- Paul Street, "David Cameron and the Broken conservative Records of Not-so Anti-Government Victim Blaming," posted Aug. 18, 2011 at ZNet.
- Monitor Editorial Board, "Britain's post-riots search for a gang buster," Christian Science Monitor, Aug. 16, 2011.
- Press Association, "UK riots: nearly 2,000 arrested so far, say police," Guardian, Aug. 21, 2011.
- Alan Travis and Simon Rogers, "Revealed: the full picture of sentences handed down to rioters," Guardian, Aug. 18, 2011.
- Cited in Paul Street, "David Cameron and the Broken Conservative Record of Not-so Anti-Government Victim Blaming," posted on Z Space, Aug 18, 2011.
- Paul Lewis, Matthew Taylor, James Ball, "Kenneth Clarke blames English riots on a 'broken penal system'," posted Sept. 5, 2011.

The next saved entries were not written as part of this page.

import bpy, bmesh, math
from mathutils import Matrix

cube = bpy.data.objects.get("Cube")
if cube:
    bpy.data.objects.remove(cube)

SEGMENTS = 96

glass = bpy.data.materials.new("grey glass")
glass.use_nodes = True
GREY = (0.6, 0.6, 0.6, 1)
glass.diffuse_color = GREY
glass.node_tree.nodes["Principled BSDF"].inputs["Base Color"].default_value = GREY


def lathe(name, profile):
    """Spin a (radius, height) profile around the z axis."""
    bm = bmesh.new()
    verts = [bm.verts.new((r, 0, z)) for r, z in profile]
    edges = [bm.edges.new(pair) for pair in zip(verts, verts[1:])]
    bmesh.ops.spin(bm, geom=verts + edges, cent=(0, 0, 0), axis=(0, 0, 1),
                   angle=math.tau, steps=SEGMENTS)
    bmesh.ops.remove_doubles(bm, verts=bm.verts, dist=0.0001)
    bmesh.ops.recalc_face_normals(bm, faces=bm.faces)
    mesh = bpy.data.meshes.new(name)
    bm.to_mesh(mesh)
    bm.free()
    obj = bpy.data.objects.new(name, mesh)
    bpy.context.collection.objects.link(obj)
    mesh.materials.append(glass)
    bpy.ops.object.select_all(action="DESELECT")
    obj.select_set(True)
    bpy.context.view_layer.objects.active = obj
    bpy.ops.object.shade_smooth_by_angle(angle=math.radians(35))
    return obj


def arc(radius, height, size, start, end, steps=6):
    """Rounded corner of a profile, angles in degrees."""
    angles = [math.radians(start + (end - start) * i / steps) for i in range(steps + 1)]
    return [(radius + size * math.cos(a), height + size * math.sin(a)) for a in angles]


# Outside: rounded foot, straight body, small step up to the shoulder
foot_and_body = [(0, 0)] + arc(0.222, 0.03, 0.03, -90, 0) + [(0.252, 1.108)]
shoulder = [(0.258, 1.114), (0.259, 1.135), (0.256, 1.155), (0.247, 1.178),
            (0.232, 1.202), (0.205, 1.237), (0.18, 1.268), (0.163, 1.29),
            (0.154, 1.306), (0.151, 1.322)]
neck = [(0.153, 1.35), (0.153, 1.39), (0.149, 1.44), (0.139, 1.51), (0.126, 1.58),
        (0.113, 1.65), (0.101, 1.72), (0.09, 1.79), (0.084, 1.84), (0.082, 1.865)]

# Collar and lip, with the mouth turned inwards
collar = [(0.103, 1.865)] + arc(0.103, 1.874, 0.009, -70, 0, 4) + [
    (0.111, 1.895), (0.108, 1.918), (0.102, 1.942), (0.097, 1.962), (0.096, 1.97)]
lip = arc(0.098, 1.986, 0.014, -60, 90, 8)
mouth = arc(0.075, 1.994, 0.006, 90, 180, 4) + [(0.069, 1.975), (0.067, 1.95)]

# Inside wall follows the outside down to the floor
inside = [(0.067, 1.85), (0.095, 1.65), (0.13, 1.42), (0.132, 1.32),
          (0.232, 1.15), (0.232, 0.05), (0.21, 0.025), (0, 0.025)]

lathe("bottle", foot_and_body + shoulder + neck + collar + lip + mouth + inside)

- Patrick Marnham, "Monsieur Le Brute: He seduced Chirac's daughter then betrayed him. He threatens rivals with violence," Daily Mail, April 20, 2007.
- Jonathan Sacks, "Reversing the Decay of London Undone," The Wall Street Journal, Aug. 20, 2011.
- Clay Risen, "Is London Burning?" New York Times, Aug. 12, 2011.
Herbert Bix, author of Hirohito and the Making of Modern Japan, which won the Pulitzer Prize, teaches at Binghamton University and writes on problems of war and empire.